China cuts its 2005 carbon intensity level, or the amount of climate-warming carbon dioxide it produces per unit of economic growth, by 46 per cent in 2017, Xie told forum in Shanghai on Tuesday.
China is the world’s biggest energy consumer.
Carbon intensity fell 5.1 per cent in 2017 compared to the previous year, the media said, suggesting that China’s war on pollution also helped reduce greenhouse gas emissions.
China originally promised to cut its 2005 carbon intensity by 40 per cent to 45 per cent.
The pledge, first made in 2009, was included in the country’s commitments to the international community ahead of negotiations for a new global climate pact in Paris in 2015.
However, China struggled to honour another promise to establish a nationwide emissions cap and trade system by 2017.
The scheme was delayed by technical problems, including the reliability of emissions data.
The country eventually settled for a scaled-back scheme involving only the power sector, which was launched in December last year.
Xie said that the national market, though only at an embryonic stage, already covers about 1,700 power firms with total carbon dioxide emissions in excess of three billion tonnes, making it the world’s biggest.
He said China would continue to work to expand coverage to other industries.
But the issue has been complicated by the decision, made at this year’s full session of parliament.
The aim was CTO transfer responsibility for climate change and carbon emissions to an expanded Ministry of Ecology and Environment.
It was previously under the remit of the state planning agency, the National Development and Reform Commission (NDRC).
Xie was formerly vice-chairman of the NDRC and is now a special envoy with the Ministry of Foreign Affairs.

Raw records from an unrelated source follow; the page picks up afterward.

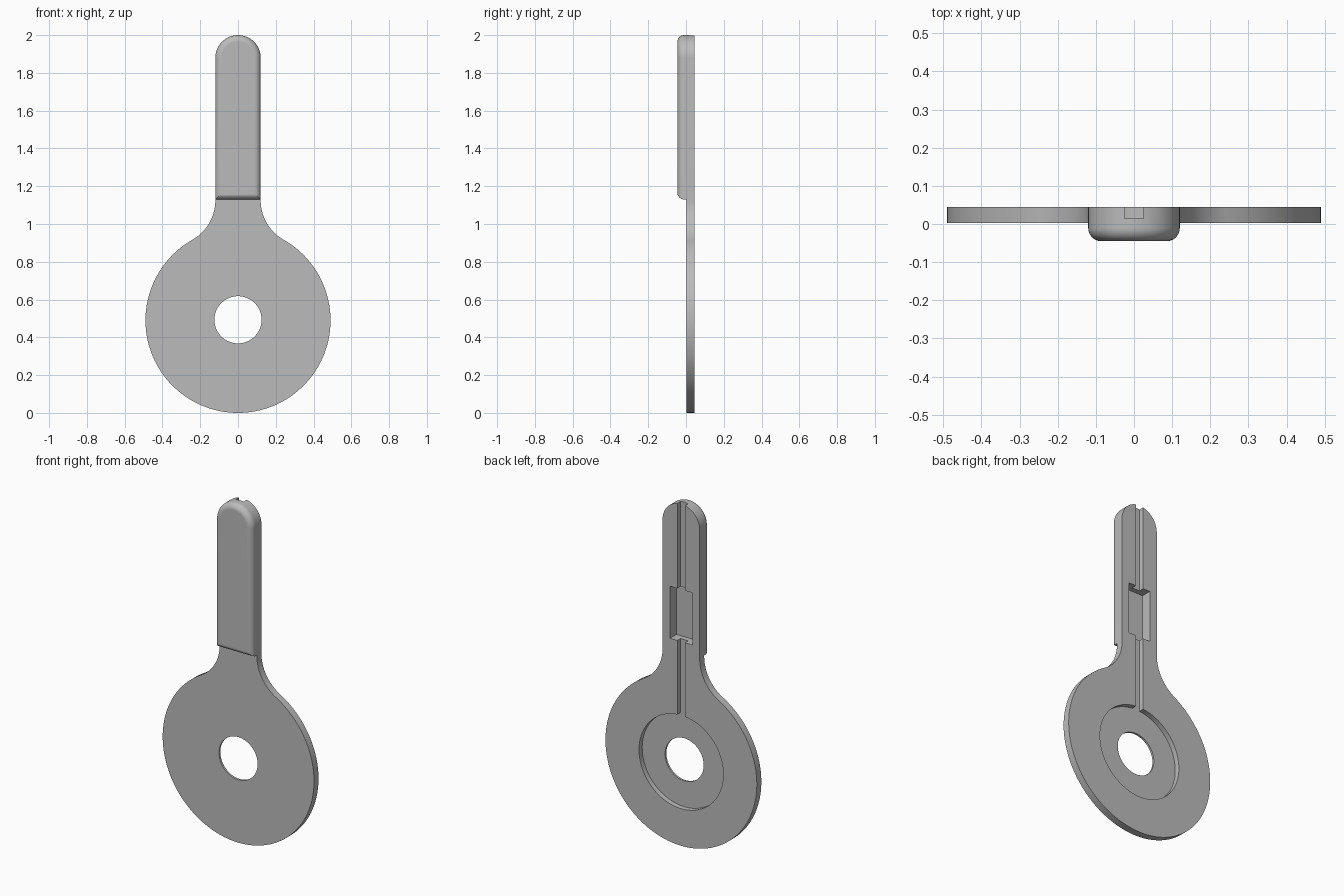
import bpy
import bmesh
import math

if "Cube" in bpy.data.objects:
    bpy.data.objects.remove(bpy.data.objects["Cube"])

# Main dimensions
BACK, PLATE_FRONT, HANDLE_FRONT = 0.045, 0.003, -0.045
DISC_R, HALF, FILLET, NECK_Z = 0.49, 0.12, 0.24, 1.13
HANDLE_TOP = 2.0
GROOVE_FLOOR, POCKET_FLOOR = 0.015, -0.015

grey = bpy.data.materials.new("plain grey")
grey.use_nodes = True
grey.diffuse_color = (0.5, 0.5, 0.5, 1)
grey.node_tree.nodes["Principled BSDF"].inputs["Base Color"].default_value = (0.5, 0.5, 0.5, 1)


def arc(cx, cz, r, start, end, steps):
    angles = [start + (end - start) * i / steps for i in range(steps + 1)]
    return [(cx + r * math.cos(a), cz + r * math.sin(a)) for a in angles]


def slab(name, outline, front, back, round_front=0):
    """Extrude an x-z outline along y, optionally rounding the front rim."""
    bm = bmesh.new()
    face = bm.faces.new([bm.verts.new((x, front, z)) for x, z in outline])
    moved = bmesh.ops.extrude_face_region(bm, geom=[face], use_keep_orig=True)["geom"]
    for v in moved:
        if isinstance(v, bmesh.types.BMVert):
            v.co.y = back
    bmesh.ops.recalc_face_normals(bm, faces=bm.faces)
    if round_front:
        rim = [e for e in bm.edges if all(abs(v.co.y - front) < 1e-5 for v in e.verts)]
        bmesh.ops.bevel(bm, geom=rim, offset=round_front, segments=6,
                        profile=0.5, affect='EDGES', clamp_overlap=True)
    mesh = bpy.data.meshes.new(name)
    bm.to_mesh(mesh)
    bm.free()
    obj = bpy.data.objects.new(name, mesh)
    obj.data.materials.append(grey)
    bpy.context.collection.objects.link(obj)
    return obj


def box_outline(half, low, high):
    return [(-half, low), (half, low), (half, high), (-half, high)]


def combine(target, other, operation):
    mod = target.modifiers.new(operation.lower(), 'BOOLEAN')
    mod.operation, mod.solver, mod.object = operation, 'EXACT', other
    bpy.context.view_layer.objects.active = target
    bpy.ops.object.modifier_apply(modifier=mod.name)
    bpy.data.objects.remove(other)


# Disc flowing into the neck through tangent fillets
fx = HALF + FILLET
fz = DISC_R + math.sqrt((DISC_R + FILLET) ** 2 - fx ** 2)
meet = math.atan2(fz - DISC_R, fx)
right = arc(0, DISC_R, DISC_R, -math.pi / 2, meet, 56)
right += arc(fx, fz, FILLET, math.pi + meet, math.pi, 16)[1:]
right.append((HALF, NECK_Z))
left = [(-x, z) for x, z in reversed(right[1:])]
paddle = slab("paddle_body", right + left, PLATE_FRONT, BACK)

# Thicker handle with round end and softened front rim
handle_outline = [(-HALF, NECK_Z), (HALF, NECK_Z)]
handle_outline += arc(0, HANDLE_TOP - HALF, HALF, 0, math.pi, 32)
handle = slab("handle", handle_outline, HANDLE_FRONT, BACK, round_front=0.034)
combine(paddle, handle, 'UNION')

# Centre hole, round recess, cable groove and pocket in the back
turn = 2 * math.pi
cuts = [
    ("hole", arc(0, DISC_R + 0.003, 0.125, 0, turn, 64)[:-1], -0.1),
    ("recess", arc(0, DISC_R, 0.273, 0, turn, 96)[:-1], GROOVE_FLOOR),
    ("groove", box_outline(0.025, 0.7, 2.1), GROOVE_FLOOR),
    ("pocket", box_outline(0.072, 1.195, 1.5), POCKET_FLOOR),
]
for name, outline, floor in cuts:
    cutter = slab(name + "_cutter", outline, floor, BACK + 0.1)
    cutter.hide_render = True
    combine(paddle, cutter, 'DIFFERENCE')

# Smooth curves, crisp edges
bpy.ops.object.select_all(action='DESELECT')
paddle.select_set(True)
bpy.context.view_layer.objects.active = paddle
bpy.ops.object.shade_smooth_by_angle(angle=math.radians(30))
normals = paddle.modifiers.new("even_shading", 'WEIGHTED_NORMAL')
normals.keep_sharp = True
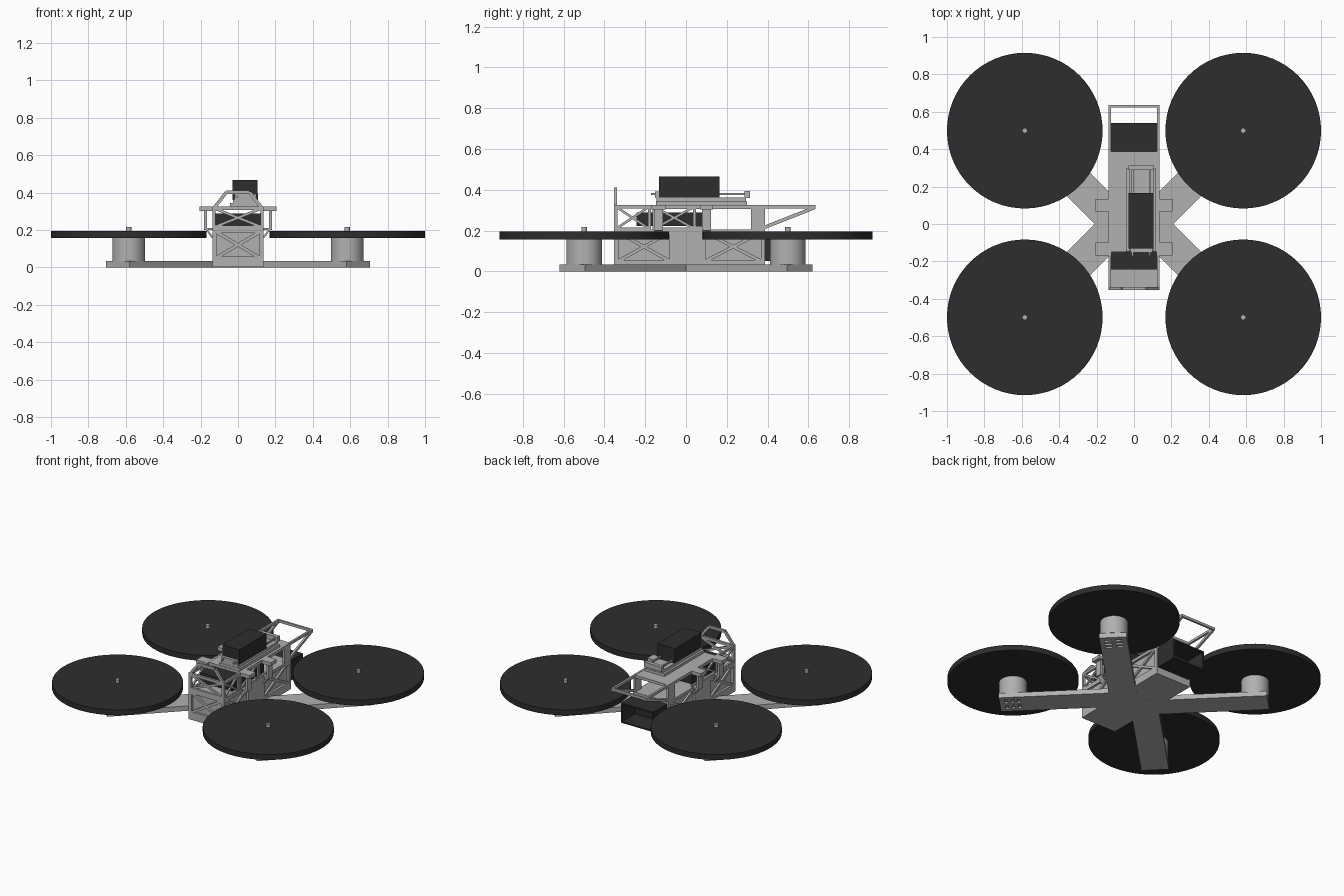
import bpy, bmesh, math
from mathutils import Vector, Matrix

if "Cube" in bpy.data.objects:
    bpy.data.objects.remove(bpy.data.objects["Cube"])


def material(name, v):
    m = bpy.data.materials.new(name)
    m.diffuse_color = (v, v, v, 1)
    m.use_nodes = True
    m.node_tree.nodes["Principled BSDF"].inputs["Base Color"].default_value = m.diffuse_color
    return m


GREY = material("light grey", 0.44)
DARK = material("charcoal", 0.027)


def finish(name, bm, mat):
    me = bpy.data.meshes.new(name)
    bmesh.ops.recalc_face_normals(bm, faces=bm.faces)
    bm.to_mesh(me)
    bm.free()
    me.materials.append(mat)
    ob = bpy.data.objects.new(name, me)
    bpy.context.collection.objects.link(ob)
    return ob


def add_box(bm, x0, x1, y0, y1, z0, z1):
    mat = Matrix.Translation(((x0 + x1) / 2, (y0 + y1) / 2, (z0 + z1) / 2))
    bmesh.ops.create_cube(bm, size=1, matrix=mat @ Matrix.Diagonal((x1 - x0, y1 - y0, z1 - z0, 1)))


def boxes(name, dims, mat=GREY):
    bm = bmesh.new()
    for d in dims:
        add_box(bm, *d)
    return finish(name, bm, mat)


def add_bar(bm, a, b, normal, width, depth):
    # straight bar from a to b, depth measured along normal
    a, b, n = Vector(a), Vector(b), Vector(normal)
    d = b - a
    u = d.normalized()
    w = n.cross(u)
    rot = Matrix((u, w, n)).transposed().to_4x4()
    bmesh.ops.create_cube(bm, size=1, matrix=Matrix.Translation((a + b) / 2) @ rot
                          @ Matrix.Diagonal((d.length, width, depth, 1)))


def add_truss(bm, a, along, length, z0, z1, w, t):
    # rectangular frame with crossed braces standing on a vertical plane
    a, u = Vector((a[0], a[1], 0)), Vector(along)
    n = u.cross(Vector((0, 0, 1)))
    P = lambda s, z: a + u * s + Vector((0, 0, z))
    h = w / 2
    for z in (z0 + h, z1 - h):
        add_bar(bm, P(0, z), P(length, z), n, w, t)
    for s in (h, length - h):
        add_bar(bm, P(s, z0), P(s, z1), n, w, t)
    add_bar(bm, P(h, z0 + h), P(length - h, z1 - h), n, w * 0.8, t * 0.8)
    add_bar(bm, P(h, z1 - h), P(length - h, z0 + h), n, w * 0.8, t * 0.8)


def cylinder(name, x, y, r, z0, z1, mat, seg):
    bm = bmesh.new()
    bmesh.ops.create_cone(bm, cap_ends=True, segments=seg, radius1=r, radius2=r, depth=z1 - z0,
                          matrix=Matrix.Translation((x, y, (z0 + z1) / 2)))
    for f in bm.faces:
        f.smooth = len(f.verts) == 4
    for e in bm.edges:
        e.smooth = all(len(f.verts) == 4 for f in e.link_faces)
    return finish(name, bm, mat)


# arms, motors and rotor discs on the four corners
MX, MY, HW = 0.584, 0.499, 0.088
for sx in (-1, 1):
    for sy in (-1, 1):
        ang = math.atan2(sy, sx)
        place = Matrix.Translation((sx * MX, sy * MY, 0)) @ Matrix.Rotation(ang, 4, 'Z')
        bm = bmesh.new()
        add_box(bm, -0.80, 0.083, -HW, HW, 0, 0.034)
        bm.transform(place)
        arm = finish("arm", bm, GREY)
        # screw slots below each motor
        bm = bmesh.new()
        for i in (-1, 0, 1):
            for j in (-1, 1):
                add_box(bm, i * 0.04 - 0.009, i * 0.04 + 0.009, j * 0.035 - 0.022, j * 0.035 + 0.022, -0.02, 0.012)
        bm.transform(place)
        cut = finish("slot_cutter", bm, GREY)
        cut.hide_render = True
        cut.hide_viewport = True
        mod = arm.modifiers.new("slots", 'BOOLEAN')
        mod.operation = 'DIFFERENCE'
        mod.object = cut
        mod.solver = 'EXACT'
        x, y = sx * MX, sy * MY
        cylinder("motor", x, y, HW, 0.034, 0.157, GREY, 40)
        cylinder("rotor_disc", x, y, 0.416, 0.157, 0.195, DARK, 64)
        cylinder("motor_shaft", x, y, 0.014, 0.19, 0.217, GREY, 16)

# lower hull: floor, recessed core, deck and braced walls
W, F, B = 0.137, -0.352, 0.388
boxes("hull_floor", [(-W, W, F, B, 0.001, 0.036)])
boxes("hull_core", [(-0.118, 0.118, F + 0.02, B - 0.01, 0.03, 0.196)])
boxes("lower_deck", [(-W, W, F, B, 0.192, 0.206)])
boxes("rear_wall", [(-W, W, B - 0.014, B, 0.03, 0.2)])
bm = bmesh.new()
add_truss(bm, (-W, F + 0.008), (1, 0, 0), 2 * W, 0.035, 0.206, 0.022, 0.016)
add_truss(bm, (-W, F + 0.008), (1, 0, 0), 2 * W, 0.206, 0.325, 0.018, 0.016)
finish("front_truss", bm, GREY)

for s in (-1, 1):
    x = s * (W - 0.008)
    bm = bmesh.new()
    add_truss(bm, (x, F), (0, 1, 0), 0.292, 0.035, 0.206, 0.02, 0.016)
    add_truss(bm, (x, 0.075), (0, 1, 0), B - 0.075, 0.035, 0.206, 0.02, 0.016)
    add_box(bm, x - 0.008, x + 0.008, -0.07, 0.085, 0.03, 0.206)
    finish("lower_side_wall", bm, GREY)

    # upper side frame with rear triangular outrigger
    bm = bmesh.new()
    add_truss(bm, (x, F), (0, 1, 0), 0.18, 0.2, 0.325, 0.015, 0.014)
    add_truss(bm, (x, -0.165), (0, 1, 0), 0.215, 0.2, 0.325, 0.015, 0.014)
    add_box(bm, x - 0.007, x + 0.007, 0.05, 0.12, 0.206, 0.222)
    add_box(bm, x - 0.007, x + 0.007, 0.318, B, 0.2, 0.322)
    add_box(bm, x - 0.007, x + 0.007, F, 0.635, 0.309, 0.326)
    add_bar(bm, (x, B - 0.01, 0.213), (x, 0.632, 0.313), (1, 0, 0), 0.017, 0.014)
    finish("upper_side_frame", bm, GREY)

    # side brackets with posts and feet
    for y0, y1 in ((-0.168, -0.1), (0.068, 0.133)):
        bm = bmesh.new()
        ym = (y0 + y1) / 2
        add_box(bm, *sorted((s * 0.12, s * 0.207)), y0, y1, 0.302, 0.326)
        add_box(bm, *sorted((s * 0.166, s * 0.182)), ym - 0.022, ym + 0.022, 0.2, 0.305)
        add_box(bm, *sorted((s * 0.13, s * 0.182)), ym - 0.022, ym + 0.022, 0.2, 0.21)
        add_bar(bm, (s * 0.17, ym, 0.205), (s * 0.137, ym, 0.16), (0, 1, 0), 0.01, 0.04)
        finish("side_bracket", bm, GREY)

# upper deck and rear crossbar
boxes("upper_deck", [(-W, W, -0.15, B, 0.306, 0.325)])
boxes("rear_crossbar", [(-W, W, 0.622, 0.636, 0.309, 0.326)])

# front roll hoop
bm = bmesh.new()
pts = [(-0.13, 0.315), (-0.062, 0.402), (0.062, 0.402), (0.13, 0.315)]
for p, q in zip(pts, pts[1:]):
    add_bar(bm, (p[0], F + 0.007, p[1]), (q[0], F + 0.007, q[1]), (0, 1, 0), 0.018, 0.014)
finish("front_hoop", bm, GREY)

# battery between the decks
boxes("battery", [(-0.124, 0.124, -0.243, 0.11, 0.222, 0.288)], DARK)

# open-ended bay at the rear
boxes("rear_bay", [(-0.125, 0.125, B, 0.54, 0.05, 0.06), (-0.125, 0.125, B, 0.54, 0.18, 0.19),
                   (-0.125, -0.115, B, 0.54, 0.06, 0.18), (0.115, 0.125, B, 0.54, 0.06, 0.18),
                   (-0.115, 0.115, B, B + 0.01, 0.06, 0.18)], DARK)

# top slide: base, steps, rods, end blocks and the payload box
boxes("slide_base", [(-0.042, 0.117, -0.147, 0.298, 0.325, 0.343),
                     (-0.026, 0.104, -0.145, 0.295, 0.343, 0.362)])
boxes("slide_rods", [(x - 0.005, x + 0.005, -0.172, 0.31, 0.374, 0.384) for x in (-0.008, 0.084)])
boxes("slide_end_blocks", [(-0.03, 0.106, 0.288, 0.314, 0.36, 0.394),
                           (-0.02, 0.098, -0.152, -0.13, 0.36, 0.392)])
boxes("payload_box", [(-0.029, 0.105, -0.132, 0.165, 0.363, 0.466)], DARK)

“It is hard task to launch China’s national carbon trading market,” said Peter Corne, managing partner at the legal firm Dorsey & Whitney in Shanghai, who follows China’s environmental policies.
“It is questionable whether in the short term, the new ministry can be elevated in status and power to the extent that it will quickly assume the influential role that the NDRC occupied in the area of climate change,” he added.